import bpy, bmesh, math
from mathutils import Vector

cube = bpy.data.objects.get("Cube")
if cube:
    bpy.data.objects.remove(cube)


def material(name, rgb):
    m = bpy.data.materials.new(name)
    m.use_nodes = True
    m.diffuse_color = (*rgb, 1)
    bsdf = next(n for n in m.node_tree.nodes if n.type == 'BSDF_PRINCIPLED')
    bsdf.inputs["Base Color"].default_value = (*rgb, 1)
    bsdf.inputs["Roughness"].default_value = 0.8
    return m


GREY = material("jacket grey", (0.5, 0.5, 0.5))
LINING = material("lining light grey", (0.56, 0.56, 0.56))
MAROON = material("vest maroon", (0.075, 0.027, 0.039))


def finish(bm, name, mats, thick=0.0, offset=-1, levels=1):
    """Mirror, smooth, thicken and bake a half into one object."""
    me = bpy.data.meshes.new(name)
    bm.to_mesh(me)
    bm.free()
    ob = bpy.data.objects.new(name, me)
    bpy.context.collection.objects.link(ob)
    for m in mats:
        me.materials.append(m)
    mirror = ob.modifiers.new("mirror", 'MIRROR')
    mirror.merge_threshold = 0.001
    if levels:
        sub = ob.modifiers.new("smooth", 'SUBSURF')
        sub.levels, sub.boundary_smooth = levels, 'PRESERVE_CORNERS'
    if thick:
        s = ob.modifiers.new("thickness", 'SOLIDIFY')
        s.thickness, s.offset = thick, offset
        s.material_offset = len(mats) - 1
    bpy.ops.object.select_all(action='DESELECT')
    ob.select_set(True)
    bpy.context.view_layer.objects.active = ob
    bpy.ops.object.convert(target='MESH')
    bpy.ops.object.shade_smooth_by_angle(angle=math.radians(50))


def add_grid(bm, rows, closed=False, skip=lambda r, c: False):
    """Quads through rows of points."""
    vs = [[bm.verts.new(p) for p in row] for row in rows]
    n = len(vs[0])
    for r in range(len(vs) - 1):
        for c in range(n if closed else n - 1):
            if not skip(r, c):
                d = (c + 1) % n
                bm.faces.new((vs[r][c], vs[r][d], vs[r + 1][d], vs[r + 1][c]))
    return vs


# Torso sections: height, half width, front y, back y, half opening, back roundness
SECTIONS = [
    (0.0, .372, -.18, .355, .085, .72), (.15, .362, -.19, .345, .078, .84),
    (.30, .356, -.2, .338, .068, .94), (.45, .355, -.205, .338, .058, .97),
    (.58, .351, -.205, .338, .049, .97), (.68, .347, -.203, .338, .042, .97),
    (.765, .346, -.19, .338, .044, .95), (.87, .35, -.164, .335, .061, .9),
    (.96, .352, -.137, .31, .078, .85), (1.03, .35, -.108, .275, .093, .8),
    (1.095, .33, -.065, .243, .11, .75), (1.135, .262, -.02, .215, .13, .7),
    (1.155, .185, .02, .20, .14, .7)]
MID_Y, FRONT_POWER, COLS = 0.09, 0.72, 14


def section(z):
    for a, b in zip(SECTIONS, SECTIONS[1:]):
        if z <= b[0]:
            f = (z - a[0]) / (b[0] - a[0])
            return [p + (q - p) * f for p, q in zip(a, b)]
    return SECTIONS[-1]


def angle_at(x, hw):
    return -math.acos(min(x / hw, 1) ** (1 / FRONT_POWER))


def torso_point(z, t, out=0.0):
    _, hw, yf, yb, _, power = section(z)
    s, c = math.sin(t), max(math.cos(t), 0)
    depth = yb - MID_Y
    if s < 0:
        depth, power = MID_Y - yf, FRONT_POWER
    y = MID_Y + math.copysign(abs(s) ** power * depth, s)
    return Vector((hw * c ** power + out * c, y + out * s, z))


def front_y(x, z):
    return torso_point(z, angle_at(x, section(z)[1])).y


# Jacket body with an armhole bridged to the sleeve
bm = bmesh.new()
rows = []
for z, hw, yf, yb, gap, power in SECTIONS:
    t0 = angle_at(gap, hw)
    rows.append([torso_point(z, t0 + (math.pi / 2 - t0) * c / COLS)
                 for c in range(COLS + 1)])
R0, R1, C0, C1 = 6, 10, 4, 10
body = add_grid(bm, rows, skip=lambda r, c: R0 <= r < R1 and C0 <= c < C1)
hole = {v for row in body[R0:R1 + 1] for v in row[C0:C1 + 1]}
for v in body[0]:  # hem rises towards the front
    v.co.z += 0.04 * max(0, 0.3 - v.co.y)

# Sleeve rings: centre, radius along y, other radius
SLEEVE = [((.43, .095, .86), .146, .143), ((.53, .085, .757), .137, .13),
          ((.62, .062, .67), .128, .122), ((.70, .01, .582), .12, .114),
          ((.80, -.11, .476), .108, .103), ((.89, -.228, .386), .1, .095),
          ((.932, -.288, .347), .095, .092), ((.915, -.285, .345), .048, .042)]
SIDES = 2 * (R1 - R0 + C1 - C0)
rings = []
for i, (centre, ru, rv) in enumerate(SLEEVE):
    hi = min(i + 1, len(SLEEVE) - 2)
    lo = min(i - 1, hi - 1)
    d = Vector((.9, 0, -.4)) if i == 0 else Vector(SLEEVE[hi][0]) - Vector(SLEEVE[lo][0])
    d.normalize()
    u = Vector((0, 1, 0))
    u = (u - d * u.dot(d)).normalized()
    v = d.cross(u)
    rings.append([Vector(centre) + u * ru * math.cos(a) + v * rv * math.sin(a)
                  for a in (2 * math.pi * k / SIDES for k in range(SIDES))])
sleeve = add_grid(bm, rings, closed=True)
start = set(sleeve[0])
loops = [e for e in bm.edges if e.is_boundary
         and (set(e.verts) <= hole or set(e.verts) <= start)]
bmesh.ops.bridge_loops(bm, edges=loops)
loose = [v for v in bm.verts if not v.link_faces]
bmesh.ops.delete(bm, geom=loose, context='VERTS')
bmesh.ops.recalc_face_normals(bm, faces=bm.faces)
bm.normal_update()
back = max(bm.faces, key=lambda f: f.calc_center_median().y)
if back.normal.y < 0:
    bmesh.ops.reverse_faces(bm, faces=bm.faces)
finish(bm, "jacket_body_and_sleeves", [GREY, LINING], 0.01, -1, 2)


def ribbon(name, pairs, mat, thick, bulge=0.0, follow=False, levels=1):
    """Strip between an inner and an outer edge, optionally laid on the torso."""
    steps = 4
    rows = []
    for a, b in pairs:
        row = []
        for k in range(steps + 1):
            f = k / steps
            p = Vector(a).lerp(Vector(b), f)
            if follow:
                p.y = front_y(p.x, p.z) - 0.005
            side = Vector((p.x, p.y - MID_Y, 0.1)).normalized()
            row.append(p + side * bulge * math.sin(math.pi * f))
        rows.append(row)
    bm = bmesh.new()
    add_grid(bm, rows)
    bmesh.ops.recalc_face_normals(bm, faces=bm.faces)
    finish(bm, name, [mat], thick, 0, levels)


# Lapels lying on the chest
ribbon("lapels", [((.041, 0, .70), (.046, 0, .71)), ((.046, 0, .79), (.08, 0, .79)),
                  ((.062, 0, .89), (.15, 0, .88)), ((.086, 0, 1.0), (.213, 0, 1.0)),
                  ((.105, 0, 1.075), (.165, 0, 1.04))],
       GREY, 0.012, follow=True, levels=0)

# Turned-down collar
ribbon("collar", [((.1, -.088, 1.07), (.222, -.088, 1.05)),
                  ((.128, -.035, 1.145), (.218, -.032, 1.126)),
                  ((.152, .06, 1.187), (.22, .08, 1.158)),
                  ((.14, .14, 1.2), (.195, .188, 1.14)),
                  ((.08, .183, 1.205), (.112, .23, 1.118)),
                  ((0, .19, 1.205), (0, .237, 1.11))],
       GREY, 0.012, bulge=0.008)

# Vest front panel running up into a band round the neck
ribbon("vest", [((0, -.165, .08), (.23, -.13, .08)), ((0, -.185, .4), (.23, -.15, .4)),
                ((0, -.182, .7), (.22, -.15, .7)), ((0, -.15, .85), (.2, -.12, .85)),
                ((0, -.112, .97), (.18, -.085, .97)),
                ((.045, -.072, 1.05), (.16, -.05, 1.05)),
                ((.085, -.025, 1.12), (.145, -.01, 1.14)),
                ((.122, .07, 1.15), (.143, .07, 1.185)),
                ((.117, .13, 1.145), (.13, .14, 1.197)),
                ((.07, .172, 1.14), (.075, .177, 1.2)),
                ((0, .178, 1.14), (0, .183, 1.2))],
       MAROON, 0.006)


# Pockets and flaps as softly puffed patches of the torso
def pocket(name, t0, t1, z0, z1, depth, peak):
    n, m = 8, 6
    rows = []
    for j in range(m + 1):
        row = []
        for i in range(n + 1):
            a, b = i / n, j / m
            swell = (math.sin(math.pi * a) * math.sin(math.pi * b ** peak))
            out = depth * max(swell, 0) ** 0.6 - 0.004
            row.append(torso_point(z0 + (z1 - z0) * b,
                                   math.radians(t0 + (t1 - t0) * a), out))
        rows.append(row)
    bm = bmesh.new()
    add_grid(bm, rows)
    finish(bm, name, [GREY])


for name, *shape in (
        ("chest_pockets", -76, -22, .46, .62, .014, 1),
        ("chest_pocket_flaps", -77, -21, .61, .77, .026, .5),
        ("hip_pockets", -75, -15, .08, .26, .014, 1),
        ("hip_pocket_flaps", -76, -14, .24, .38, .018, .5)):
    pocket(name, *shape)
------------------------------------------------------------------------
The required answer is the exact run of lines above starting at the line with "n = len(vs[0])" and ending at the line with "row in body[R0:R1", with both ends present.

    n = len(vs[0])
    for r in range(len(vs) - 1):
        for c in range(n if closed else n - 1):
            if not skip(r, c):
                d = (c + 1) % n
                bm.faces.new((vs[r][c], vs[r][d], vs[r + 1][d], vs[r + 1][c]))
    return vs


# Torso sections: height, half width, front y, back y, half opening, back roundness
SECTIONS = [
    (0.0, .372, -.18, .355, .085, .72), (.15, .362, -.19, .345, .078, .84),
    (.30, .356, -.2, .338, .068, .94), (.45, .355, -.205, .338, .058, .97),
    (.58, .351, -.205, .338, .049, .97), (.68, .347, -.203, .338, .042, .97),
    (.765, .346, -.19, .338, .044, .95), (.87, .35, -.164, .335, .061, .9),
    (.96, .352, -.137, .31, .078, .85), (1.03, .35, -.108, .275, .093, .8),
    (1.095, .33, -.065, .243, .11, .75), (1.135, .262, -.02, .215, .13, .7),
    (1.155, .185, .02, .20, .14, .7)]
MID_Y, FRONT_POWER, COLS = 0.09, 0.72, 14


def section(z):
    for a, b in zip(SECTIONS, SECTIONS[1:]):
        if z <= b[0]:
            f = (z - a[0]) / (b[0] - a[0])
            return [p + (q - p) * f for p, q in zip(a, b)]
    return SECTIONS[-1]


def angle_at(x, hw):
    return -math.acos(min(x / hw, 1) ** (1 / FRONT_POWER))


def torso_point(z, t, out=0.0):
    _, hw, yf, yb, _, power = section(z)
    s, c = math.sin(t), max(math.cos(t), 0)
    depth = yb - MID_Y
    if s < 0:
        depth, power = MID_Y - yf, FRONT_POWER
    y = MID_Y + math.copysign(abs(s) ** power * depth, s)
    return Vector((hw * c ** power + out * c, y + out * s, z))


def front_y(x, z):
    return torso_point(z, angle_at(x, section(z)[1])).y


# Jacket body with an armhole bridged to the sleeve
bm = bmesh.new()
rows = []
for z, hw, yf, yb, gap, power in SECTIONS:
    t0 = angle_at(gap, hw)
    rows.append([torso_point(z, t0 + (math.pi / 2 - t0) * c / COLS)
                 for c in range(COLS + 1)])
R0, R1, C0, C1 = 6, 10, 4, 10
body = add_grid(bm, rows, skip=lambda r, c: R0 <= r < R1 and C0 <= c < C1)
hole = {v for row in body[R0:R1 + 1] for v in row[C0:C1 + 1]}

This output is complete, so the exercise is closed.